Doctors in Alberta, the review said, were making 35 per cent more through fee-for-service earning.
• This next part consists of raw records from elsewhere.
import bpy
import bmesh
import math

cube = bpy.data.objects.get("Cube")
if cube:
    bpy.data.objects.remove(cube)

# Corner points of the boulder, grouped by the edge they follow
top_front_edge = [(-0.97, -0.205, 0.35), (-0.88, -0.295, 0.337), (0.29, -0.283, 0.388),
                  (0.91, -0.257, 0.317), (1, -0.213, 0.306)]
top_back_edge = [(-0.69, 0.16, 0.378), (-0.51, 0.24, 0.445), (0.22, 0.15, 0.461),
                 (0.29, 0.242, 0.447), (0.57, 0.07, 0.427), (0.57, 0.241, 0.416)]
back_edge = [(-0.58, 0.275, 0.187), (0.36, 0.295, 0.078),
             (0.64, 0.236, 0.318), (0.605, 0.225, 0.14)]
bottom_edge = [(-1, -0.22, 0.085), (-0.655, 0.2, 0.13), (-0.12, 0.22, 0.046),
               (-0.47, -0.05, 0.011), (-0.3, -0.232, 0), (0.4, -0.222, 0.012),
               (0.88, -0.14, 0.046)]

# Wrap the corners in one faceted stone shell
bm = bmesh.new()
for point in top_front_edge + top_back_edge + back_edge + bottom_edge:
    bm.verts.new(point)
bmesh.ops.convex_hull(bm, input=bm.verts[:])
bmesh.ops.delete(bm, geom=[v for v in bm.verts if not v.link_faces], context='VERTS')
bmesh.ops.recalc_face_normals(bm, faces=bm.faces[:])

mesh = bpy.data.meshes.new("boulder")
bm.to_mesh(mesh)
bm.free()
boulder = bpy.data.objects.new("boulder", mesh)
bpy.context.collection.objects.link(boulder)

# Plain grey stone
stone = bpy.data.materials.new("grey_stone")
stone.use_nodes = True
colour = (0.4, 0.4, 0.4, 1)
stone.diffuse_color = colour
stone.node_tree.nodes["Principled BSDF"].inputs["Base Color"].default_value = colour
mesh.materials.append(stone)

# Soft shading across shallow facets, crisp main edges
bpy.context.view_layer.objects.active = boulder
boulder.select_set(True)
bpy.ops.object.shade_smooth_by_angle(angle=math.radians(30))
It recommended the government incentivize doctors to move to alternative fee models.
- READ MORE: Changes to doctor fees delayed; province will continue to consult physicians
- READ MORE: 'Alberta has a spending problem': Blue Ribbon Panel says health, education, public sector need change
Shandro promised the government won't cut current spending, but said it needs to be curbed in order to keep the system sustainable.
"Cost overruns are forecast to amount to $2 billion over the next three years – this is unacceptable," he wrote.
"Any savings that will be achieved through our efforts to curtail costs of physician compensation will be reinvested into front-line services such as reducing surgical wait times, addressing mental health and addictions issues, and investing in continuing care."
However, AMA says the government's data is outdated and doesn't reflect current labour market dynamics like interprovincial physician migration.
"This claim is based solely on Canadian Institute for Health Information (CIHI) fee-for-service comparisons for 2016/17, and does not account for differences in (Alternative Relationship Plan) earnings, nor important concessions made by Alberta physicians in recent master agreements," AMA's Molnar said.
According to the AMA, Alberta physicians only earn an estimated 5.7 per cent more than doctors in B.C., Ontario and Saskatchewan.
Molnar added the AMA and government need to be working from the same dataset before an agreement can be reached.
"There is no question that policy decisions based on flawed data will ultimately be bad for the health care system, physicians and – most importantly – Albertans."
The government says Alberta doctors would still be among the highest-paid in Canada under the proposed system.